◆ DIRECTIONS
The answer must be an exact copy of the lines from the top of the listing below through the line with "solid through rings", with no pictures.

◆ MATERIAL TO PROCESS

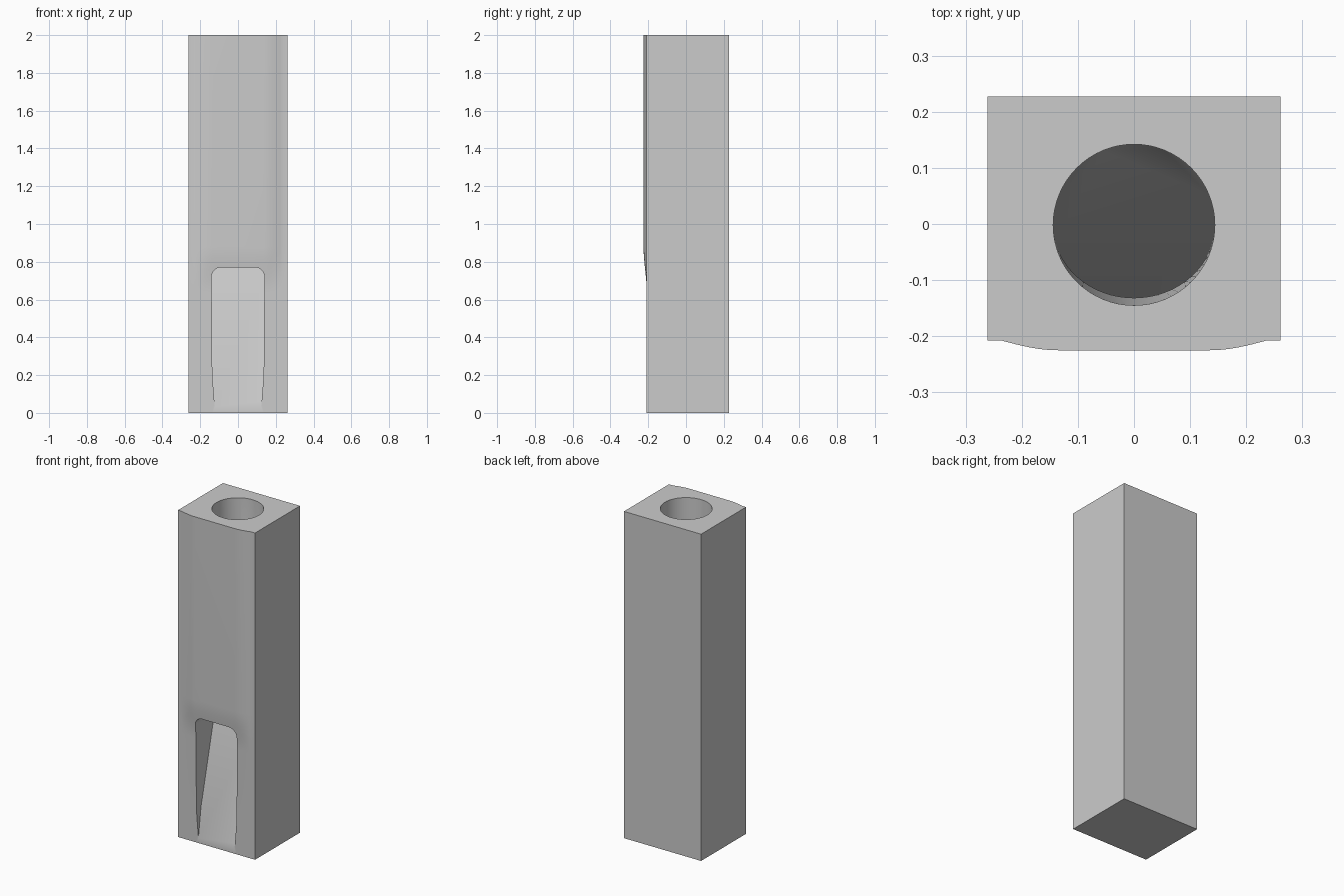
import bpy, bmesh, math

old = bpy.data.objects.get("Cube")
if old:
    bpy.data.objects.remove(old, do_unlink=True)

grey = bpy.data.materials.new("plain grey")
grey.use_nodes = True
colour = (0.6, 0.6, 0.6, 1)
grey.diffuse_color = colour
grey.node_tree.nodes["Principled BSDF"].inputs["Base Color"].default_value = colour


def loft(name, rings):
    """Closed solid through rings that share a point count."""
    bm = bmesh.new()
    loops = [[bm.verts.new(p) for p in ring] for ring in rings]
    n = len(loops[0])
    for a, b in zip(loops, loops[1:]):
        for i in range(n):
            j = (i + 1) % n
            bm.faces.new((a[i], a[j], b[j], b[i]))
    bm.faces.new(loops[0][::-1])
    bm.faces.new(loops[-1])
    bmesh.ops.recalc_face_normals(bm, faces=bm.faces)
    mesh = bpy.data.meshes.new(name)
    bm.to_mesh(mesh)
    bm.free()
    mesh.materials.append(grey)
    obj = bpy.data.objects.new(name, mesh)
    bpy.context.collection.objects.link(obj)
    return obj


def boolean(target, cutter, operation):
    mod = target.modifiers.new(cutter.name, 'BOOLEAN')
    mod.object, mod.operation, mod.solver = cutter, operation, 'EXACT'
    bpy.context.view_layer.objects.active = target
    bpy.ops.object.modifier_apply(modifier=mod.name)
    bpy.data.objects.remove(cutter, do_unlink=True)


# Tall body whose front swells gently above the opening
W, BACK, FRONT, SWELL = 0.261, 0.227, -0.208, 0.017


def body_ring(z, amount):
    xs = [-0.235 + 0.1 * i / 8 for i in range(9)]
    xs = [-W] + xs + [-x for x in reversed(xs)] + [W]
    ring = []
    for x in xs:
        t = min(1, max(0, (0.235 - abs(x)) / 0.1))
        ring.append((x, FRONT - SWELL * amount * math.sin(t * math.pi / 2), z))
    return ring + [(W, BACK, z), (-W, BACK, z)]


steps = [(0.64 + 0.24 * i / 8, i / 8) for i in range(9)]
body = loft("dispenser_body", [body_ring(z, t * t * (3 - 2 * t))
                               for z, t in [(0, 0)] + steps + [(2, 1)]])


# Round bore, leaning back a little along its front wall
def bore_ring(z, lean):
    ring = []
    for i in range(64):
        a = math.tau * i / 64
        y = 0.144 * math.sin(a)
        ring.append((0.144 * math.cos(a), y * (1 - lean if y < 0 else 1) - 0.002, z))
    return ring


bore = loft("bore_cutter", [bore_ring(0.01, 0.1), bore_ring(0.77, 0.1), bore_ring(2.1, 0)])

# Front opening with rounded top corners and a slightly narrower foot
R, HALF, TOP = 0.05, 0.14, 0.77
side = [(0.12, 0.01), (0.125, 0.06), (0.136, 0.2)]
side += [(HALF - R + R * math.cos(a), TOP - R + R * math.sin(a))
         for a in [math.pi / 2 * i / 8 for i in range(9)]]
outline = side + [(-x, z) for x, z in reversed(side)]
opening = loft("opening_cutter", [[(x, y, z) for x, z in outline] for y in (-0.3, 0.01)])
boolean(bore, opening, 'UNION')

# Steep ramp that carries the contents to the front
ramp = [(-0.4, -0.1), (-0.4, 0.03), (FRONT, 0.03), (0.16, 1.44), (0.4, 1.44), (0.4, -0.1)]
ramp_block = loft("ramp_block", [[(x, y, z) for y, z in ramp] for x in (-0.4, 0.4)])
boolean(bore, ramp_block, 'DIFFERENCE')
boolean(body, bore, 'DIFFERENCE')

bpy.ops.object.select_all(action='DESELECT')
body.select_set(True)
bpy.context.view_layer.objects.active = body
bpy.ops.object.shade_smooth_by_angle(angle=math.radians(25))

◆ RESPONSE BOX
import bpy, bmesh, math

old = bpy.data.objects.get("Cube")
if old:
    bpy.data.objects.remove(old, do_unlink=True)

grey = bpy.data.materials.new("plain grey")
grey.use_nodes = True
colour = (0.6, 0.6, 0.6, 1)
grey.diffuse_color = colour
grey.node_tree.nodes["Principled BSDF"].inputs["Base Color"].default_value = colour


def loft(name, rings):
    """Closed solid through rings that share a point count."""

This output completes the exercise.